US2870583 *May 21, 1953Jan 27, 1959Valer FlaxProduction of sealed containers filled with liquid
US2931148 *Jun 10, 1957Apr 5, 1960Texas Us Chem CoMethod of wrapping tacky polymer as shipping package and apparatus therefor
US2940230 *Mar 5, 1953Jun 14, 1960Valer FlaxProcess for the production of plastic containers filled with fluid material
US2958169 *Mar 5, 1953Nov 1, 1960Valer FlaxMethod of filling plastic containers with fluid material
US3008223 *Sep 29, 1955Nov 14, 1961Curtiss Wright CorpMethods of manufacture of compressor blades

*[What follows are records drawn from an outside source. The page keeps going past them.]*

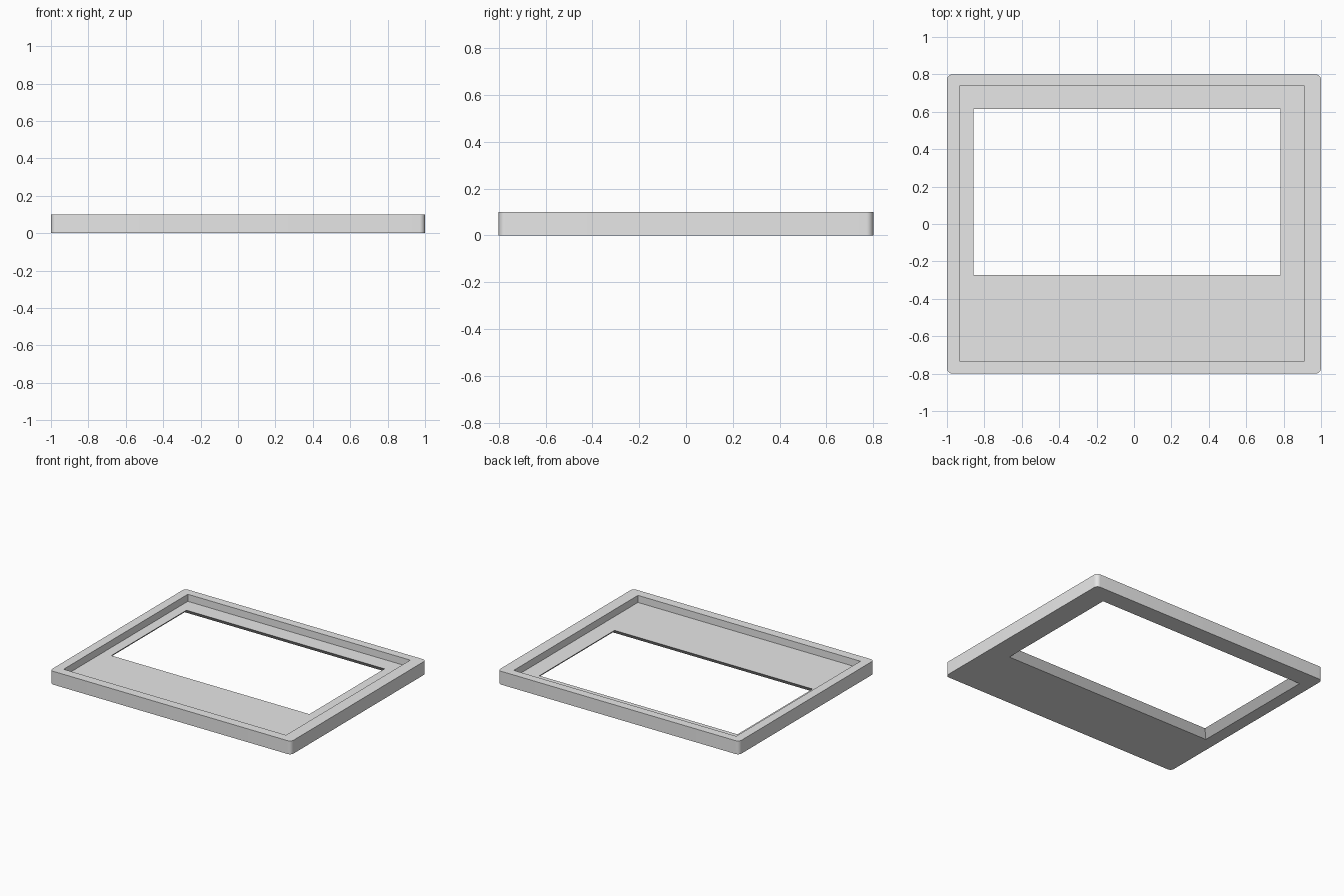
import bpy, bmesh, math

if "Cube" in bpy.data.objects:
    bpy.data.objects.remove(bpy.data.objects["Cube"])

HEIGHT = 0.10
FLOOR = 0.047          # thickness of the floor plate around the window
FLARE = 0.05           # window widens towards the underside
SEGMENTS = 8           # steps of each rounded outer corner


def ring(bm, x0, x1, y0, y1, z, radius=0.0):
    """Four corners, counter-clockwise, each a list of vertices."""
    corners = []
    for i, (x, y, sx, sy) in enumerate([(x1, y1, 1, 1), (x0, y1, -1, 1),
                                        (x0, y0, -1, -1), (x1, y0, 1, -1)]):
        steps = SEGMENTS if radius else 0
        verts = []
        for k in range(steps + 1):
            a = math.pi / 2 * (i + (k / steps if steps else 0))
            verts.append(bm.verts.new((x - sx * radius + radius * math.cos(a),
                                       y - sy * radius + radius * math.sin(a), z)))
        corners.append(verts)
    return corners


def bridge(bm, a, b):
    """Join two rings; a rounded corner fans into a sharp one."""
    for i in range(4):
        p, q = a[i], b[i]
        for k in range(len(p) - 1):
            if len(q) > 1:
                bm.faces.new((p[k], p[k + 1], q[k + 1], q[k]))
            else:
                bm.faces.new((p[k], p[k + 1], q[0]))
        j = (i + 1) % 4
        bm.faces.new((p[-1], a[j][0], b[j][0], q[-1]))


bm = bmesh.new()
window = (-0.858, 0.783, -0.273, 0.616)
recess = (-0.933, 0.911, -0.732, 0.738)
flared = tuple(v + s * FLARE for v, s in zip(window, (-1, 1, -1, 1)))

# Closed cross-section: outer wall, rim, recess wall, floor, window wall, underside
rings = [
    ring(bm, -1, 1, -0.8, 0.8, 0, 0.03),
    ring(bm, -1, 1, -0.8, 0.8, HEIGHT, 0.03),
    ring(bm, *recess, HEIGHT),
    ring(bm, *recess, FLOOR),
    ring(bm, *window, FLOOR),
    ring(bm, *flared, 0),
]
for a, b in zip(rings, rings[1:]):
    bridge(bm, a, b)
bridge(bm, rings[0], rings[-1])
bmesh.ops.recalc_face_normals(bm, faces=bm.faces[:])

mesh = bpy.data.meshes.new("display_bezel")
bm.to_mesh(mesh)
bm.free()
bezel = bpy.data.objects.new("display_bezel", mesh)
bpy.context.collection.objects.link(bezel)

# Plain grey over the whole part
grey = bpy.data.materials.new("light_grey")
grey.diffuse_color = (0.8, 0.8, 0.8, 1)
grey.use_nodes = True
grey.node_tree.nodes["Principled BSDF"].inputs["Base Color"].default_value = grey.diffuse_color
mesh.materials.append(grey)

# Smooth the rounded corners, keep the edges sharp
bpy.context.view_layer.objects.active = bezel
bezel.select_set(True)
bpy.ops.object.shade_smooth_by_angle(angle=math.radians(30))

US3060653 *Nov 10, 1959Oct 30, 1962Flax ValerMulti-receptacle plastic container
US3162706 *Apr 13, 1960Dec 22, 1964Dow Chemical CoMethod of making and filling blown plastic bottles
US3166829 *May 28, 1956Jan 26, 1965Lemelson Jerome HDucted sheeting construction
US3181439 *Nov 9, 1961May 4, 1965Valer FlaxValved containers of flexible plastic material
US3200557 *Sep 25, 1961Aug 17, 1965Int Paper CoMethod and apparatus for sealing milk containers and the like
US3228167 *Nov 7, 1962Jan 11, 1966Max SchmidtMethod and apparatus for packing christmas tree balls or similar delicate objects
US3229442 *Aug 10, 1962Jan 18, 1966Gram Brdr AsMethod of packing articles, and apparatus for carrying out the method
US3327534 *Feb 10, 1965Jun 27, 1967Charles J FoltzBourdon tube gage assembly
US3334407 *Aug 11, 1966Aug 8, 1967Gen ElectricMethod of making rupturable containers
US3374126 *Oct 8, 1965Mar 19, 1968Int Nickel CoBright annealing of tubular metal articles
US3944869 *Jan 10, 1975Mar 16, 1976Burroughs CorporationDisplay panel with expansible, metallic capsule containing mercury and method of making said capsule
US4162566 *Dec 12, 1977Jul 31, 1979General Electric CompanyMethod and coupling for severing and rejoining sealed tubing
US4165627 *Aug 8, 1977Aug 28, 1979Wean United, Inc.Method and apparatus for closing the end of an extruded tube submerged in water
US4204378 *Apr 24, 1978May 27, 1980General Electric CompanyMethod of closing a capillary tube
US4219221 *Feb 26, 1979Aug 26, 1980General Electric CompanyCoupling for rejoining sealed tubing
US4287746 *Nov 13, 1979Sep 8, 1981General Electric CompanyDevice for closing a metallic tube
US4399601 *Jul 26, 1982Aug 23, 1983Shell Oil CompanyMethod of preparing and using a pressure actuated release mechanism
US5305942 *Apr 27, 1993Apr 26, 1994Rockwell International CorporationMethod for sealing thermal processing apparatus
US6434913 *Sep 15, 2000Aug 20, 2002Thomas HatchSingle-use syringe
Classifications
U.S. Classification53/452, 29/422, 228/160, 228/173.4, 219/91.23, 53/477
International ClassificationB65B9/10, B65B9/12, B65B9/13
Cooperative ClassificationB65B9/13, B65B9/12
European ClassificationB65B9/13, B65B9/12